By Simone Foxman and Katherine Burton
(Bloomberg) --Officially, Steve Cohen is undecided about starting a hedge fund. Unofficially, he’s got marketers poised to sign up clients and take in money early next year.
ShoreBridge Capital Partners, the company hired last year to gauge interest in a such a fund, has told prospective clients to expect a trove of marketing materials in the next several weeks, according to people familiar with the plans. It will include due diligence documents, track records and other information investors need to decide whether they will pony up cash for the new firm, Stamford Harbor Capital.
It’s the clearest evidence yet that Cohen is planning a comeback after being barred from managing outside capital until Jan. 1, 2018. And it comes at an opportune time. The billionaire’s returns are just beginning to rebound after 18 months of barely making money at his family office, Point72 Asset Management. He’s now up about 5 percent year to date, according to people familiar with the performance.

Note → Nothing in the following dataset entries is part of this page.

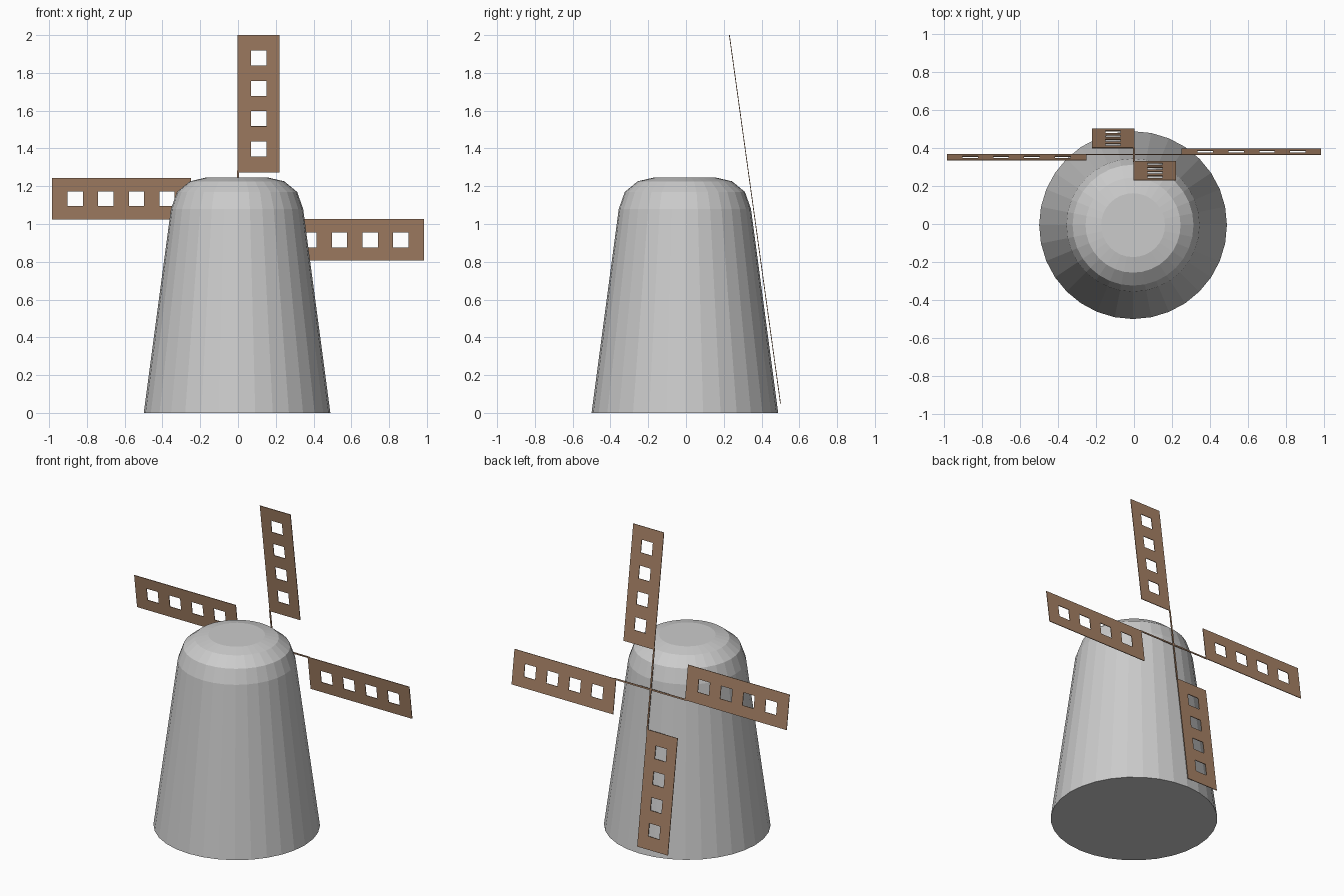
import bpy, bmesh, math
from mathutils import Matrix, Vector

if "Cube" in bpy.data.objects:
    bpy.data.objects.remove(bpy.data.objects["Cube"])

SIDES = 32
HUB = Vector((0, 0.365, 1.025))
TILT = math.radians(7.9)
THICK = 0.004


def make_object(name, bm, material=None):
    bmesh.ops.recalc_face_normals(bm, faces=bm.faces)
    mesh = bpy.data.meshes.new(name)
    bm.to_mesh(mesh)
    bm.free()
    obj = bpy.data.objects.new(name, mesh)
    bpy.context.collection.objects.link(obj)
    if material:
        mesh.materials.append(material)
    return obj


# Tapered tower with a rounded cap
profile = [(0.494, 0), (0.35, 1.08), (0.318, 1.17), (0.25, 1.226), (0.168, 1.245)]
bm = bmesh.new()
rings = []
for r, z in profile:
    rings.append([bm.verts.new((r * math.cos(2 * math.pi * i / SIDES) - 0.005,
                                r * math.sin(2 * math.pi * i / SIDES) - 0.006, z))
                  for i in range(SIDES)])
for a, b in zip(rings, rings[1:]):
    for i in range(SIDES):
        j = (i + 1) % SIDES
        bm.faces.new((a[i], a[j], b[j], b[i]))
bm.faces.new(rings[0][::-1])
bm.faces.new(rings[-1])
make_object("tower", bm)

wood = bpy.data.materials.new("wood")
wood.diffuse_color = (0.38, 0.22, 0.13, 1)
wood.use_nodes = True
wood.node_tree.nodes["Principled BSDF"].inputs["Base Color"].default_value = wood.diffuse_color


# Flat panel in the x-z plane from grid lines, leaving out the hole cells
def panel(name, xs, zs, is_hole, turn):
    bm = bmesh.new()
    grid = [[bm.verts.new((x, 0, z)) for x in xs] for z in zs]
    for k in range(len(zs) - 1):
        for i in range(len(xs) - 1):
            if not is_hole(i, k):
                bm.faces.new((grid[k][i], grid[k][i + 1], grid[k + 1][i + 1], grid[k + 1][i]))
    bm.transform(Matrix.Translation(HUB) @ Matrix.Rotation(TILT, 4, 'X')
                 @ Matrix.Rotation(turn, 4, 'Y'))
    obj = make_object(name, bm, wood)
    solid = obj.modifiers.new("thickness", 'SOLIDIFY')
    solid.thickness = THICK
    solid.offset = 0


# Four sails, each with four square holes, and their arms
sail_x = [-0.002, 0.07, 0.15, 0.22]
sail_z = [0.25] + [0.335 + 0.162 * k + d for k in range(4) for d in (0, 0.081)] + [0.985]
for n, side in enumerate(("top", "right", "bottom", "left")):
    turn = n * math.pi / 2
    panel("sail_" + side, sail_x, sail_z, lambda i, k: i == 1 and k % 2 == 1, turn)
    panel("arm_" + side, [-0.005, 0.005], [0, 0.26], lambda i, k: False, turn)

Although most hedge fund investors expect billions to flow to the new firm, it’s less clear whether Cohen can regain his superstar status of about 30 percent annualized returns achieved when he ran SAC Capital Advisors. Since returning client money in the beginning of 2014, markets have become increasingly dominated by passive investing, a trend that many a stock-picker has blamed for lackluster performance. Cohen, 61, has also lost some seasoned portfolio managers when he became a family office.
“Markets have changed and there are still a lot of questions around how the new firm will be structured,” said Brad Alford, a former SAC investor who runs Alpha Capital Management, a consultant search service in Atlanta. “It remains to be seen whether he can rebuild to his former glory.”
Jonathan Gasthalter, a spokesman for Stamford Harbor, declined to comment. ShoreBridge didn’t return a call seeking comment.
ShoreBridge, started by longtime SAC marketer Doug Blagdon, is telling investors that Cohen may raise from $2 billion to $10 billion -- “if” he decides to launch the fund, the people familiar with the plans said. And, the billionaire won’t take meetings to discuss his plans until after Jan. 1, one of the people said.
SAC pleaded guilty to securities fraud in 2013, and agreed to pay a record $1.8 billion fine and convert to a family office. Cohen wasn’t charged with wrongdoing. A Cohen spokesman said last year that Stamford Harbor wouldn’t seek external money before the terms of the settlement lapse.
While Cohen is clearly the star attraction of the new venture, ShoreBridge has been trumpeting the role of his lieutenant, Perry Boyle, who last year was named chief investment officer at Stamford Harbor, the people said. Boyle joined SAC in 2004, and was most recently head of discretionary investing at Point72 before he was shifted to Stamford Harbor, which has a mailing address adjacent to Point72’s Stamford headquarters.
Cohen’s plan for a comeback comes as the industry faces increased challenges. More hedge funds closed in 2016 than in any year since the financial crisis and lackluster performance and high fees have driven clients away. Fewer than a quarter of the 140 hedge funds surveyed by Preqin in June thought that investors had turned more positive on hedge funds over the past year.
To contact the reporters on this story: Simone Foxman in New York at [email protected] ;Katherine Burton in New York at [email protected] To contact the editors responsible for this story: Margaret Collins at [email protected] Alan Mirabella